Where minimum wages may end up having an impact is if a wage bump raises the cost of attending a trade show due to higher hotel, retail or restaurant wages. That could happen if bigger trade show destinations follow in the footsteps of Seattle or Los Angeles.
Seattle raised eyebrows when it passed a $15 minimum wage that would apply only to businesses with 500 employees or more — an action that’s being challenged by the International Franchise Association, which claims franchisees are being unfairly defined as part of the large companies for whom they operate franchise businesses like leased gift shops, newsstands, or coffee shops within a hotel. ”Those costs will be passed on to the consumer one way or another,” he said. “There comes a point when you price yourselves out of the market.”
The effort in Los Angeles to levy a minimum wage of $15.37 per hour only on the city’s hotels with more than 300 rooms also has met with ire from the hospitality sector, particularly after a survey conducted by Scottsdale, AZ-based WageWatch for the AH&LA, revealed that 81% of the 12,000 hotels surveyed had fewer than five positions that start at minimum wage.
Crawford, called that a big concern, noting that some hotels in Los Angeles are planning cutbacks when the ordinance goes into effect this summer. “Discriminating only against hotels is shortsighted,” he said, “and in our opinion violates federal labor law.”
Rooney acknowledged there may be “unintended consequences” from some higher wage proposals down the road. “Though the intent may be to create a living wage, it may raise rates at hotels, restaurants or convention centers,” he said. “Then the question is how those rates affect the ability to do business and make a profit.”

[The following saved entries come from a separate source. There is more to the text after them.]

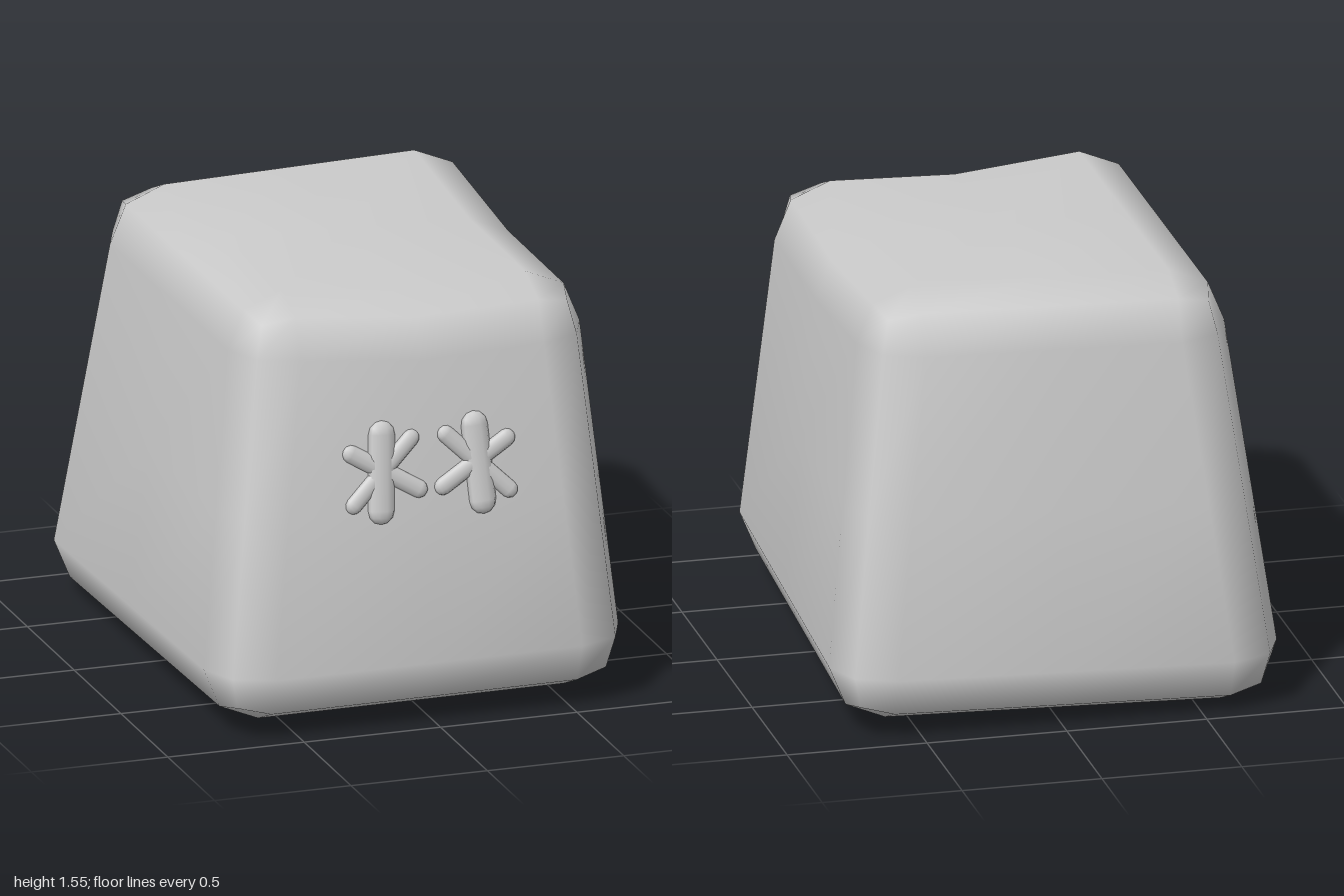
import * as THREE from 'three';
import { mergeVertices } from 'three/addons/utils/BufferGeometryUtils.js';

const material = new THREE.MeshStandardMaterial({ color: 0xcccccc });
const RADIUS = 0.2;

// Bevel centres of the eight slightly uneven corners: [x, y, z], keyed by side signs "x,y,z"
const CORNERS = {
  '-1,1,1': [-0.45, 1.33, 0.62], '1,1,1': [0.44, 1.3, 0.62],
  '-1,1,-1': [-0.46, 1.325, -0.61], '1,1,-1': [0.455, 1.35, -0.61],
  '-1,-1,1': [-0.6, 0.235, 0.8], '1,-1,1': [0.52, 0.24, 0.8],
  '-1,-1,-1': [-0.6, 0.2, -0.8], '1,-1,-1': [0.6, 0.235, -0.8],
};

// Trilinear blend of the corner centres, s components in -1..1
function corePoint(s) {
  const p = new THREE.Vector3();
  for (const [key, c] of Object.entries(CORNERS)) {
    const [a, b, d] = key.split(',').map(Number);
    const w = (1 + a * s.x) * (1 + b * s.y) * (1 + d * s.z) / 8;
    p.addScaledVector(new THREE.Vector3(...c), w);
  }
  return p;
}

// Tapered block with a two-step rounded bevel and a softly sagging top
function makeBody() {
  const geo = new THREE.BoxGeometry(2, 2, 2, 4, 4, 4);
  const pos = geo.attributes.position;
  const v = new THREE.Vector3();
  const bevel = (c) => (Math.abs(c) > 0.75 ? Math.sign(c) : 0);
  const side = (c) => (Math.abs(c) > 0.25 ? Math.sign(c) : 0);
  for (let i = 0; i < pos.count; i++) {
    v.fromBufferAttribute(pos, i);
    const out = new THREE.Vector3(bevel(v.x), bevel(v.y), bevel(v.z)).normalize();
    const s = new THREE.Vector3(side(v.x), side(v.y), side(v.z));
    const p = corePoint(s).addScaledVector(out, RADIUS);
    if (s.y > 0 && (s.x === 0 || s.z === 0)) p.y -= 0.015 + 0.015 * (s.x + s.z);
    pos.setXYZ(i, p.x, p.y, p.z);
  }
  geo.deleteAttribute('uv');
  geo.deleteAttribute('normal');
  const smooth = mergeVertices(geo, 1e-4);
  smooth.computeVertexNormals();
  const mesh = new THREE.Mesh(smooth, material);
  mesh.name = 'body';
  return mesh;
}

// Flattened capsule between two points on the eye plane
function makeBar(name, [x1, y1], [x2, y2], radius, depth) {
  const dx = x2 - x1, dy = y2 - y1;
  const geo = new THREE.CapsuleGeometry(radius, Math.hypot(dx, dy) - 2 * radius, 3, 10);
  const mesh = new THREE.Mesh(geo, material);
  mesh.name = name;
  mesh.scale.z = depth / radius;
  mesh.rotation.z = Math.atan2(dy, dx) - Math.PI / 2;
  mesh.position.set((x1 + x2) / 2, (y1 + y2) / 2, 0);
  return mesh;
}

// Star-shaped eye of three crossed bars lying on the sloped front
function makeEye(name, m) {
  const eye = new THREE.Group();
  eye.name = name;
  eye.add(
    makeBar('eyeUpright', [m * -0.015, 0.18], [m * 0.007, -0.185], 0.049, 0.026),
    makeBar('eyeLongArm', [m * 0.13, 0.09], [m * -0.165, -0.09], 0.032, 0.02),
    makeBar('eyeShortArm', [m * -0.14, 0.13], [m * 0.125, -0.13], 0.031, 0.02),
  );
  eye.position.set(m * 0.182, 0.917, 0.886);
  eye.rotation.x = -Math.atan(0.167);
  return eye;
}

export function createModel() {
  const model = new THREE.Group();
  model.name = 'roundedBlockHead';
  model.add(makeBody(), makeEye('leftEye', 1), makeEye('rightEye', -1));
  return model;
}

McClintock said it’s entirely reasonable that communities look at their own needs, the impact of wages on key industries and whether the city will remain competitive if the cost of doing business increases. But show managers, he said, look at rent and expenses. “The rent is fixed and may be negotiated years in advance, so SMG is used to that,” he said. Labor rates, however, are usually variable, depending on things like cost of living mandated increases as well as minimum wage laws. “Anything that increases costs in a community causes concern,” he said.
Reach Bob McClintock at (610) 729-7908 or BobMcClintock@smgworld.com; Jim Rooney at (617) 954-2470 or firstname.lastname@example.org; Grant Bailey at (847) 993-4608 or email@example.com; Mark Zimmerman at (404) 223-4200 or firstname.lastname@example.org; Tony Calanca at (440) 385-2455 or email@example.com; Brian Crawford at (202) 289-3147 or firstname.lastname@example.org